While the tourism, education and simple fun Old World Wisconsin brings to the area is obvious to many, it is the perhaps less obvious benefits and its unique history that compel me to advocate on its behalf. While The Wisconsin Historical Society is well known for a substantial collection and a renowned Library-Archives, Old World Wisconsin is a product of the expanding belief that Public History should be an equally important duty of WHS and other society’s alike. As John D. Krugler, author of “Creating Old World Wisconsin: The Struggle to Build an Outdoor History Museum of Ethnic Architecture” reminds us, Old World Wisconsin had no major donors or benefactors, no Rockefeller family like Colonial Williamsburg. While this created obvious financial setbacks, it allowed for more freedom when creating the exhibits, for no one donor’s opinion was to be held any higher than another’s.
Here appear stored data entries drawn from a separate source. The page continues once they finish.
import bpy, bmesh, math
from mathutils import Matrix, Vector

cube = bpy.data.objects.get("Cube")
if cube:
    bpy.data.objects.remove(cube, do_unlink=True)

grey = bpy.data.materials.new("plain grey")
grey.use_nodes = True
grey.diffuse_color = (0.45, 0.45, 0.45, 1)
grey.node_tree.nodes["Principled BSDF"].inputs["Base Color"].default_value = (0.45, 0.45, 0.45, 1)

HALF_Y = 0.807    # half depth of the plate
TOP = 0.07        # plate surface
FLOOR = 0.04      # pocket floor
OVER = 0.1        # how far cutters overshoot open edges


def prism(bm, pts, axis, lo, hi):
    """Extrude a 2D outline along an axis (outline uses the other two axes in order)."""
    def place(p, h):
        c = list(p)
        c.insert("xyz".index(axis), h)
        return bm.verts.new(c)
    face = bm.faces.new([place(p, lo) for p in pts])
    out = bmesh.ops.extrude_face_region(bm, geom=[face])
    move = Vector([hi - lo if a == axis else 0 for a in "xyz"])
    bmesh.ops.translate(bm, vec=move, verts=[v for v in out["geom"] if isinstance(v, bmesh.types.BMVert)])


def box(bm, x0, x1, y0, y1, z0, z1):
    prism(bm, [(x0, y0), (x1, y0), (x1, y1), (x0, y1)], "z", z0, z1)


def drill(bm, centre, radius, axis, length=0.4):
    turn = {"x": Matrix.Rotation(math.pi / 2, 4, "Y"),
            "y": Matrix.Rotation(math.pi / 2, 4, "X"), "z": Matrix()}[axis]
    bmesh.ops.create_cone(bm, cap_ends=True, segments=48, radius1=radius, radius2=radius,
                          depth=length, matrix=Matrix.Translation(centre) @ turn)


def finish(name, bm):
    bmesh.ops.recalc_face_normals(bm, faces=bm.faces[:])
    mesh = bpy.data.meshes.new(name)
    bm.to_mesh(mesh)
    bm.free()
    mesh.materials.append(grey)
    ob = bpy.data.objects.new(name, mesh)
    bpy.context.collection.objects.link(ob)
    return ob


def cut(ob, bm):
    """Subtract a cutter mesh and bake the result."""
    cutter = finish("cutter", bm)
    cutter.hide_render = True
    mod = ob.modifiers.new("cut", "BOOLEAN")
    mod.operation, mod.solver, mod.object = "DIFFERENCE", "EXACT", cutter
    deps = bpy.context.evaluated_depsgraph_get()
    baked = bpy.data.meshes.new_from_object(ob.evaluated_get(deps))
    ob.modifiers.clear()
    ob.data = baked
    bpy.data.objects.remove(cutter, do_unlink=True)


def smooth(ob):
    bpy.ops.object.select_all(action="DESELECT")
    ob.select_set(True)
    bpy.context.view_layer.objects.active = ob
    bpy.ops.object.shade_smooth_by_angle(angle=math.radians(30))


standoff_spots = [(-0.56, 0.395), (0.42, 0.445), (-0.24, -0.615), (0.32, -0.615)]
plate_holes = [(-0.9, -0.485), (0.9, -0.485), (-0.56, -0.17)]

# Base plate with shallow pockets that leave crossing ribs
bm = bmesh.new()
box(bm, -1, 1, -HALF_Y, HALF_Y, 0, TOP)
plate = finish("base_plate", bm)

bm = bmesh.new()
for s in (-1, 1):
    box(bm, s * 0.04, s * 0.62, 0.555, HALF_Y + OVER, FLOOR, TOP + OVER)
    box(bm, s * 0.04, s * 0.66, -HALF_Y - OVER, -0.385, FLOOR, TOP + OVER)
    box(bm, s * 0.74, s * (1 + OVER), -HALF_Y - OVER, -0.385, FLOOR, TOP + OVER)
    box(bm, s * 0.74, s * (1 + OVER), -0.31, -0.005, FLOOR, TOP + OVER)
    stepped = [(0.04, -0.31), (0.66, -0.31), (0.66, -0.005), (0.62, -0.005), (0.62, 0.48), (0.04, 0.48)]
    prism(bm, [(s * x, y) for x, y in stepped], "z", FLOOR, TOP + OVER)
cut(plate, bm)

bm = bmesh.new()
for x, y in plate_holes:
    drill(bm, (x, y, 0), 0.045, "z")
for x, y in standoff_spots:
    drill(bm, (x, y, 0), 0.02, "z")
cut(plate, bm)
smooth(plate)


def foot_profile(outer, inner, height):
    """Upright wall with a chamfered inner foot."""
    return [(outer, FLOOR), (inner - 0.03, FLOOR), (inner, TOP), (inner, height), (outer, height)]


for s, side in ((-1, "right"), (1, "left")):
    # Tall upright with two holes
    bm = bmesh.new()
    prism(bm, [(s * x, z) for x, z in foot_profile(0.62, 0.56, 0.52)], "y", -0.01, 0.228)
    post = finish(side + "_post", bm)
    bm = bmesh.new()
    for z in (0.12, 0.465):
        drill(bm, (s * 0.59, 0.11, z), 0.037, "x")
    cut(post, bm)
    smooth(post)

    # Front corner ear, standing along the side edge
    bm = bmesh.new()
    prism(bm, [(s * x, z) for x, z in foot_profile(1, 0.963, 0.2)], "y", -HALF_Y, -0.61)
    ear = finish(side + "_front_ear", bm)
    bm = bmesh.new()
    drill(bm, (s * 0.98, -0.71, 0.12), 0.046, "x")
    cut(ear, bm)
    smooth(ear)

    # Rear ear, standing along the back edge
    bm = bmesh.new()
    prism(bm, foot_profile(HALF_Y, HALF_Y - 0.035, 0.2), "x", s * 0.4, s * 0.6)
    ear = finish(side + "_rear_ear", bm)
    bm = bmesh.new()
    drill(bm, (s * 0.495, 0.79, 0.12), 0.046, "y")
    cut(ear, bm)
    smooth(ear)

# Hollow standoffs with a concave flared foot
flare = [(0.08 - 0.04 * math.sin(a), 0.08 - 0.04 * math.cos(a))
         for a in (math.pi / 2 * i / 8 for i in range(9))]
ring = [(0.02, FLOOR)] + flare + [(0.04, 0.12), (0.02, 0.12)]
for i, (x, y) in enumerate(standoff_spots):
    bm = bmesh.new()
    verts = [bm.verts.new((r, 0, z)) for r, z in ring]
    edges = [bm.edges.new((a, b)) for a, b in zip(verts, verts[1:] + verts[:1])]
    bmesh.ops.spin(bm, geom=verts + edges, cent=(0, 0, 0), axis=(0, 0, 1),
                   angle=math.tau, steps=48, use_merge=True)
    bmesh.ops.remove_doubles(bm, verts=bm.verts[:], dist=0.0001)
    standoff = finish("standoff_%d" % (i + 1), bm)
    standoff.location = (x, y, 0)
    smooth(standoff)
Though museums, and all information agencies, are believed to be an end all be all of historical fact by the general public that is not always the case. For example, donors can insist that a museum exhibit have a certain “spin” that aligns with their religious or cultural beliefs; it is for this reason that the state funding of Old World Wisconsin is such a blessing. With no benefactors to please, critical thinking and questioning are welcome at OWW, and the ethnic groups included were chosen due to their historical importance as opposed to the financial influence of a donor. Information agencies, museums included, need to accept the responsibility the public has placed upon them; the responsibility of portraying unbiased history, something I believe Old World Wisconsin strives to do.
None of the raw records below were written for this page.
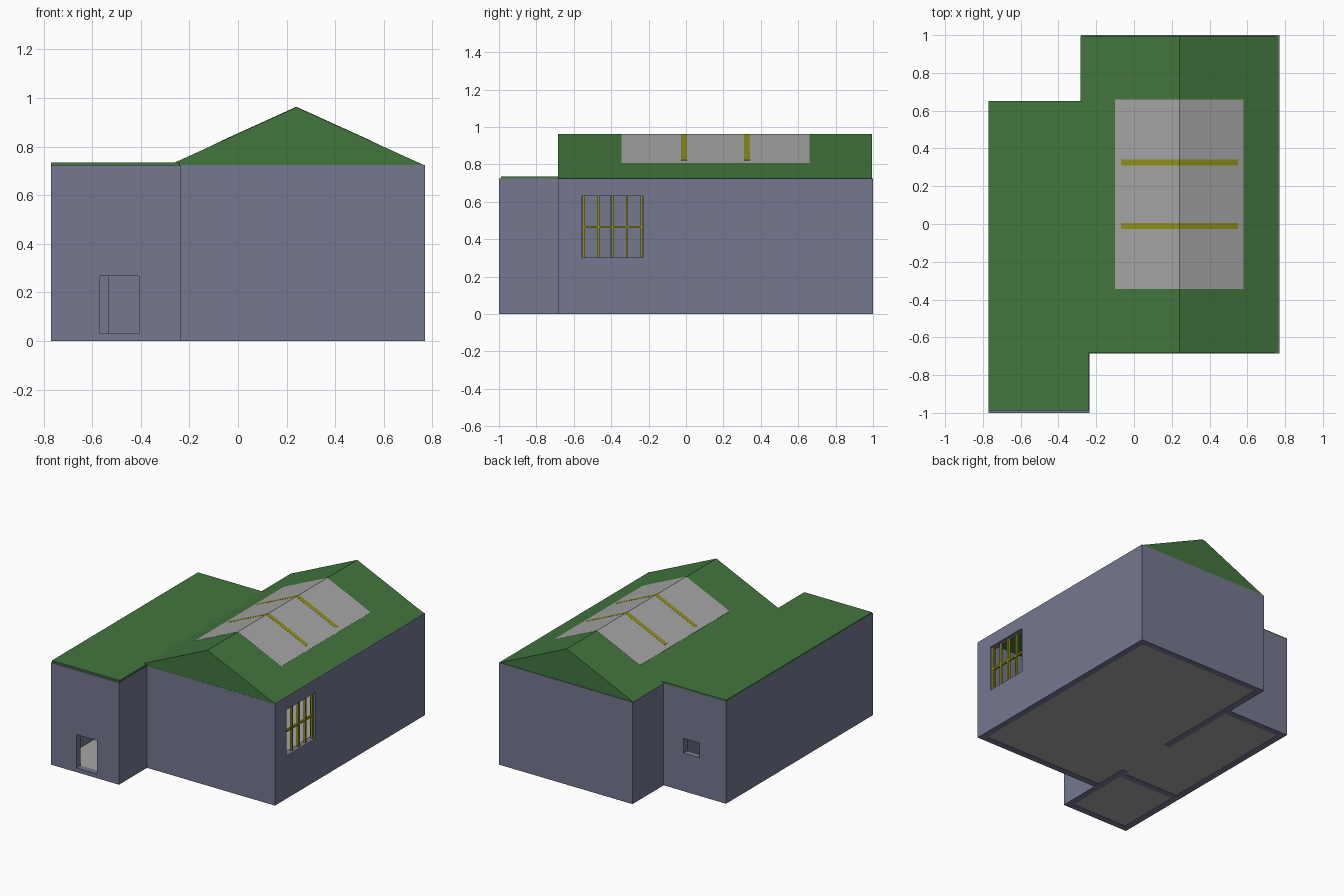
import bpy, bmesh
from mathutils import Vector

if "Cube" in bpy.data.objects:
    bpy.data.objects.remove(bpy.data.objects["Cube"])


def material(name, rgb):
    m = bpy.data.materials.new(name)
    m.diffuse_color = (*rgb, 1)
    m.use_nodes = True
    m.node_tree.nodes["Principled BSDF"].inputs["Base Color"].default_value = m.diffuse_color
    return m


WALL = material("slate_wall", (0.178, 0.188, 0.275))
GREEN = material("green_roof", (0.055, 0.18, 0.047))
YELLOW = material("yellow_bar", (0.28, 0.27, 0.009))
GREY = material("mid_grey", (0.38, 0.38, 0.38))


def prism(name, points, direction, mat=None):
    """Extrude a flat outline of 3D points along a direction."""
    bm = bmesh.new()
    face = bm.faces.new([bm.verts.new(p) for p in points])
    out = bmesh.ops.extrude_face_region(bm, geom=[face])
    moved = [v for v in out["geom"] if isinstance(v, bmesh.types.BMVert)]
    bmesh.ops.translate(bm, vec=Vector(direction), verts=moved)
    bmesh.ops.recalc_face_normals(bm, faces=bm.faces)
    me = bpy.data.meshes.new(name)
    bm.to_mesh(me)
    bm.free()
    ob = bpy.data.objects.new(name, me)
    bpy.context.collection.objects.link(ob)
    if mat:
        me.materials.append(mat)
    return ob


def plan(name, outline, z0, z1, mat=None):
    return prism(name, [(x, y, z0) for x, y in outline], (0, 0, z1 - z0), mat)


def box(name, x0, x1, y0, y1, z0, z1, mat=None):
    return plan(name, [(x0, y0), (x1, y0), (x1, y1), (x0, y1)], z0, z1, mat)


def profile(name, section, y0, y1, mat=None):
    return prism(name, [(x, y0, z) for x, z in section], (0, y1 - y0, 0), mat)


H, T = 0.724, 0.045          # wall height and thickness
RIDGE_X, RIDGE_Z, SLOPE = 0.24, 0.962, 0.4545


def footprint(t):
    """Stepped outline of the building, inset by t."""
    return [(-0.77 + t, -1 + t), (-0.235 - t, -1 + t), (-0.235 - t, -0.685 + t),
            (0.77 - t, -0.685 + t), (0.77 - t, 1 - t), (-0.28 + t, 1 - t),
            (-0.28 + t, 0.65 - t), (-0.77 + t, 0.65 - t)]


# Walls: solid block with rooms and openings cut out
walls = plan("walls", footprint(0), 0, H, WALL)
cuts = [
    (-0.235, 0.725, -0.64, 0.955, -1, 2),        # main hall
    (-0.725, -0.28, -0.43, 0.605, -1, 2),        # side room
    (-0.725, -0.28, -0.955, -0.475, -1, 2),      # entry room
    (-0.30, -0.21, -0.40, 0.03, -1, 2),          # passage to hall
    (-0.71, -0.535, -0.50, -0.40, 0.02, 0.40),   # inner doorway
    (-0.567, -0.407, -1.1, -0.90, 0.03, 0.267),  # front door
    (0.70, 0.80, -0.555, -0.23, 0.303, 0.63),    # side window
    (-0.56, -0.435, 0.58, 0.70, 0.27, 0.375),    # small back window
]
cutters = []
for c in cuts:
    cutter = box("cutter", *c)
    cutter.hide_render = True
    mod = walls.modifiers.new("cut", "BOOLEAN")
    mod.operation, mod.solver, mod.object = "DIFFERENCE", "EXACT", cutter
    cutters.append(cutter)
bpy.context.view_layer.update()
evaluated = walls.evaluated_get(bpy.context.evaluated_depsgraph_get())
cut_mesh = bpy.data.meshes.new_from_object(evaluated)
walls.modifiers.clear()
walls.data = cut_mesh
for c in cutters:
    bpy.data.objects.remove(c)

# Floor slab between the walls
plan("floor", footprint(T), 0.003, 0.03, GREY)

# Flat roof on the side wing, gable roof on the hall
box("flat_roof", -0.77, -0.238, -0.988, 0.65, H, 0.735, GREEN)
profile("gable_roof", [(-0.283, H), (RIDGE_X, RIDGE_Z), (0.765, H)], -0.684, 0.995, GREEN)


def ridge_strip(name, half, y0, y1, lift, mat=None):
    """Thin inverted V lying on both roof slopes."""
    low = RIDGE_Z - half * SLOPE
    left, right = RIDGE_X - half, RIDGE_X + half
    profile(name, [(left, low - 0.004), (left, low + lift), (RIDGE_X, RIDGE_Z + lift),
                   (right, low + lift), (right, low - 0.004), (RIDGE_X, RIDGE_Z - 0.004)],
            y0, y1, mat)


# Skylight panel with two cross bars, almost flush with the roof
ridge_strip("skylight", 0.34, -0.345, 0.66, 0.001, GREY)
for y in (-0.01, 0.325):
    ridge_strip("skylight_bar", 0.31, y - 0.016, y + 0.016, 0.002, YELLOW)

# Window grille
for i in range(5):
    y = -0.547 + i * 0.0773
    box("window_upright", 0.74, 0.756, y - 0.006, y + 0.006, 0.303, 0.63, YELLOW)
box("window_crossbar", 0.741, 0.755, -0.555, -0.23, 0.459, 0.472, YELLOW)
The largest of the 11 off-site properties of the Wisconsin Historical Society, Old World Wisconsin has seen its’ fair share of challenges in recent times. On June 21st of 2010, a tornado ravaged the landscape of OWW and caused (luckily) minimal damages to historic buildings. In addition, OWW has not been immune to the drop in attendance many institutions have seen during hard economic times. Though the museum has continued to draw in many guests, hard times bring to light what a devastating loss the state of Wisconsin would face if the Wisconsin Historical Society were not able to maintain the site. Please join me in supporting such unique organization that not only preserves historic buildings otherwise deemed unusable, but that was created by the renowned Wisconsin Historical Society as a place for accurate portrayals of many ethnicities, something so integral to the history of Wisconsin.